Germany compensating LGBTQ+ people affected by historic anti-gay law

Rachel Badham September 17, 2021

The German Office of Justice has announced that it will be offering compensation to 249 people who faced persecution under a 1871 law that criminalised same-sex relationships between men. Although the law was first instated under King Wilhelm I, it became strictly enforced by Adolf Hitler in 1933, who also amended the law to make even suspected homosexuality punishable by imprisonment. It is estimated that 90,000 LGBTQ+ men were arrested between 1937 and 1939, and were castrated under the law. 

The law was officially repealed 27 years ago. According to the Associated Press, 317 applied for compensation, with 249 applicants qualifying for a payment while 14 applications are still being processed. So far, the Office of Justice has paid out around €860,000. Victims are entitled to €3,000 per conviction, €500 for each time they were investigated, €1,500 for every year they sat in custody and €1,500 for every year of imprisonment.

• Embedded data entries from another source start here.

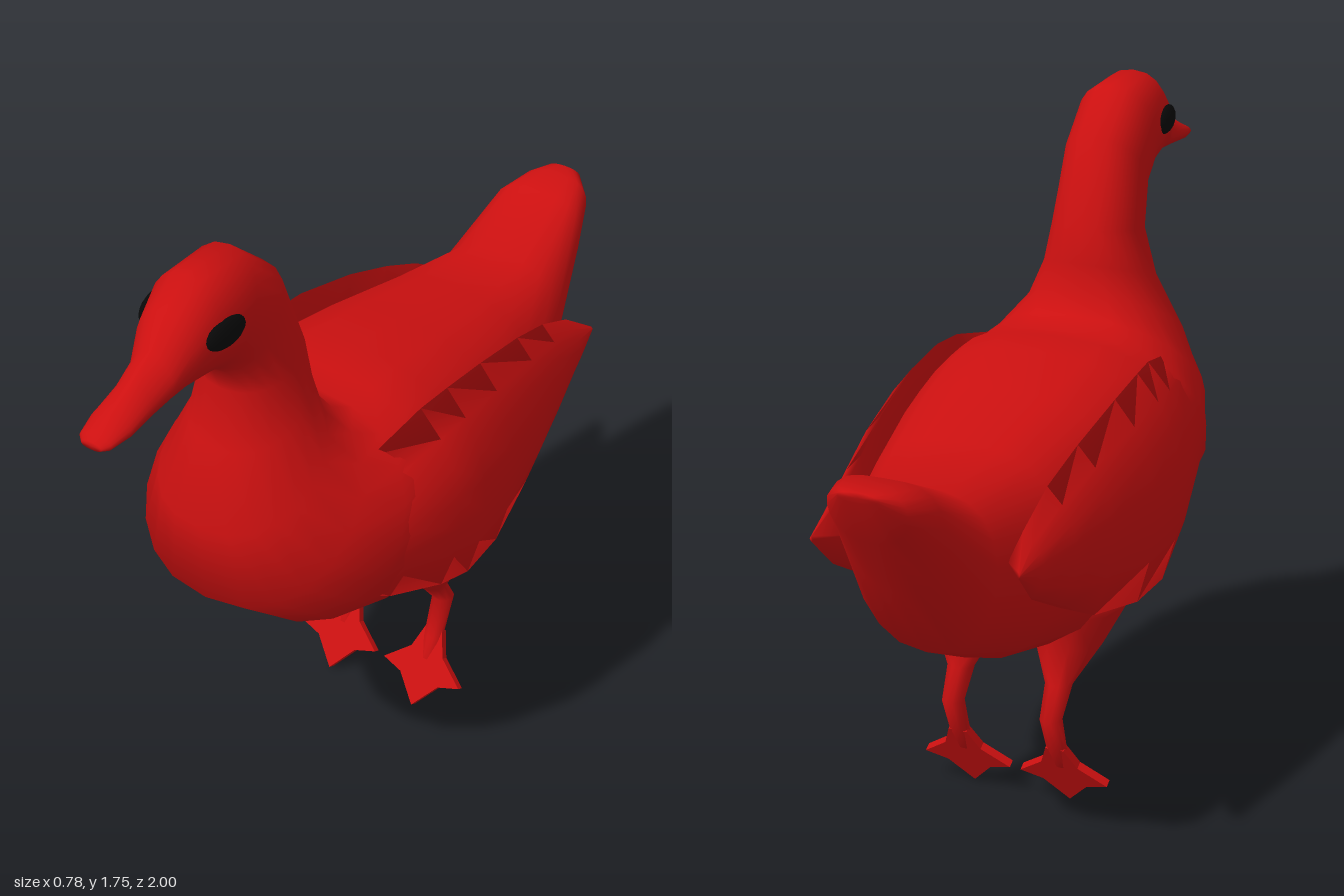
import * as THREE from 'three';

const V = (x, y, z) => new THREE.Vector3(x, y, z);

// Closed skin through a list of equal-sized rings, capped at both ends.
function loft(rings) {
  const n = rings[0].length, pos = [];
  let idx = [];
  rings.forEach(r => r.forEach(p => pos.push(p.x, p.y, p.z)));
  for (let i = 0; i < rings.length - 1; i++)
    for (let j = 0; j < n; j++) {
      const a = i * n + j, b = i * n + (j + 1) % n;
      idx.push(a, b, b + n, a, b + n, a + n);
    }
  const cap = (i, flip) => {
    const c = rings[i].reduce((s, p) => s.add(p), V(0, 0, 0)).divideScalar(n);
    const k = pos.length / 3;
    pos.push(c.x, c.y, c.z);
    for (let j = 0; j < n; j++) {
      const a = i * n + j, b = i * n + (j + 1) % n;
      idx.push(...(flip ? [k, b, a] : [k, a, b]));
    }
  };
  cap(0, true);
  cap(rings.length - 1, false);
  // turn the skin outwards if its signed volume is negative
  const at = i => V(pos[3 * i], pos[3 * i + 1], pos[3 * i + 2]);
  let vol = 0;
  for (let i = 0; i < idx.length; i += 3)
    vol += at(idx[i]).dot(at(idx[i + 1]).cross(at(idx[i + 2])));
  if (vol < 0) idx = idx.reverse();
  const g = new THREE.BufferGeometry();
  g.setAttribute('position', new THREE.Float32BufferAttribute(pos, 3));
  g.setIndex(idx);
  g.computeVertexNormals();
  return g;
}

// Tail to bill: top z, top y, bottom z, bottom y, half width, height bias of the widest line
const BODY = [
  [-1.0, 1.2, -0.99, 1.17, 0.05, 1], [-0.96, 1.197, -0.93, 1.05, 0.1, 1.3],
  [-0.87, 1.185, -0.8, 0.87, 0.14, 1.5], [-0.68, 1.09, -0.66, 0.66, 0.19, 1.3],
  [-0.45, 1.115, -0.45, 0.55, 0.265, 1.2], [-0.2, 1.16, -0.2, 0.475, 0.32, 1.2],
  [0, 1.19, 0, 0.49, 0.345, 1.2], [0.12, 1.19, 0.2, 0.545, 0.355, 1.2],
  [0.19, 1.18, 0.44, 0.65, 0.345, 1.1], [0.24, 1.205, 0.63, 0.82, 0.285, 1],
  [0.27, 1.26, 0.645, 1.04, 0.205, 0.9], [0.283, 1.33, 0.575, 1.23, 0.145, 1],
  [0.29, 1.42, 0.54, 1.38, 0.118, 1], [0.37, 1.64, 0.57, 1.45, 0.108, 1],
  [0.49, 1.745, 0.61, 1.487, 0.108, 1], [0.65, 1.75, 0.66, 1.5, 0.102, 1],
  [0.73, 1.7, 0.73, 1.505, 0.083, 0.9], [0.785, 1.625, 0.785, 1.502, 0.062, 0.7],
  [0.85, 1.59, 0.85, 1.497, 0.056, 0.6], [0.93, 1.55, 0.93, 1.491, 0.056, 0.7],
  [0.985, 1.522, 0.985, 1.488, 0.044, 1], [1.0, 1.512, 1.0, 1.492, 0.028, 1],
];

function bodyRing([tz, ty, bz, by, w, bias]) {
  return Array.from({ length: 20 }, (_, j) => {
    const a = j / 20 * Math.PI * 2, s = Math.sin(a);
    const t = Math.pow((1 - Math.cos(a)) / 2, bias);
    return V(w * Math.sign(s) * Math.pow(Math.abs(s), 0.85), ty + (by - ty) * t, tz + (bz - tz) * t);
  });
}

// Wing, front to tip: z, then x and y of the upper edge, the bulge and the lower edge
const WING = [
  [0.42, 0.17, 1.04, 0.25, 0.93, 0.2, 0.78], [0.27, 0.235, 1.12, 0.348, 0.94, 0.29, 0.71],
  [0.1, 0.26, 1.165, 0.38, 0.94, 0.33, 0.65], [0, 0.27, 1.17, 0.386, 0.94, 0.345, 0.63],
  [-0.15, 0.27, 1.155, 0.375, 0.935, 0.335, 0.63], [-0.35, 0.255, 1.11, 0.345, 0.93, 0.3, 0.675],
  [-0.5, 0.24, 1.06, 0.315, 0.925, 0.275, 0.755], [-0.63, 0.235, 1.0, 0.287, 0.925, 0.255, 0.83],
  [-0.72, 0.262, 0.937, 0.267, 0.93, 0.262, 0.922],
];

function wingRing([z, tx, ty, mx, my, bx, by], side) {
  const curve = new THREE.QuadraticBezierCurve(
    new THREE.Vector2(tx, ty),
    new THREE.Vector2(2 * mx - (tx + bx) / 2, 2 * my - (ty + by) / 2),
    new THREE.Vector2(bx, by));
  const pts = curve.getPoints(6).map(p => V(side * p.x, p.y, z));
  // inner face tucked against the body
  const inset = z < -0.7 ? 0.008 : 0.09;
  pts.push(V(side * (mx - inset), (ty + by) / 2, z));
  return pts;
}

// Thigh and shank: x, y, z, radius in x, radius in z
const LEG = [
  [0.17, 0.66, -0.08, 0.14, 0.17], [0.165, 0.58, -0.09, 0.115, 0.13],
  [0.14, 0.48, -0.11, 0.09, 0.09], [0.135, 0.38, -0.168, 0.037, 0.037],
  [0.135, 0.3, -0.222, 0.03, 0.028], [0.135, 0.19, -0.18, 0.028, 0.02],
  [0.135, 0.13, -0.15, 0.02, 0.014],
];

function legRing([x, y, z, rx, rz], side) {
  return Array.from({ length: 10 }, (_, j) => {
    const a = j / 10 * Math.PI * 2;
    return V(side * (x + rx * Math.cos(a)), y, z + rz * Math.sin(a));
  });
}

// Webbed foot with three toes, drooping from the ankle
function footGeometry() {
  const outline = [[-0.025, 0], [-0.05, -0.07], [-0.12, -0.13], [-0.06, -0.15], [0, -0.225],
    [0.06, -0.15], [0.12, -0.13], [0.05, -0.07], [0.025, 0]];
  const shape = new THREE.Shape(outline.map(p => new THREE.Vector2(...p)));
  const g = new THREE.ExtrudeGeometry(shape, { depth: 0.022, bevelEnabled: false });
  return g.translate(0, 0, -0.011).rotateX(-0.5);
}

export function createModel() {
  const group = new THREE.Group();
  const red = new THREE.MeshStandardMaterial({ color: 0xcc1010 });
  const black = new THREE.MeshStandardMaterial({ color: 0x080808 });
  const add = (name, geometry, material = red) => {
    const mesh = new THREE.Mesh(geometry, material);
    mesh.name = name;
    group.add(mesh);
    return mesh;
  };

  add('bodyNeckHeadAndBill', loft(BODY.map(bodyRing)));

  for (const side of [1, -1]) {
    const label = side > 0 ? 'left' : 'right';
    add(label + 'Wing', loft(WING.map(w => wingRing(w, side))));
    add(label + 'Leg', loft(LEG.map(l => legRing(l, side))));
    add(label + 'Foot', footGeometry()).position.set(side * 0.135, 0.205, -0.19);

    // flattened oval eye
    const eye = add(label + 'Eye', new THREE.SphereGeometry(1, 16, 10), black);
    eye.scale.set(0.02, 0.037, 0.063);
    eye.position.set(side * 0.097, 1.63, 0.64);
    eye.rotation.y = side * -0.08;
  }
  return group;
}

In the UK, thousands of men convicted of homosexuality before 1967 were posthumously pardoned in 2017, with living victims still able to have their records altered. A Stonewall spokesperson highlighted the significance of the pardon, saying: “The more equality is enshrined into our law books, the stronger our equality becomes, and the stronger we as a community become.”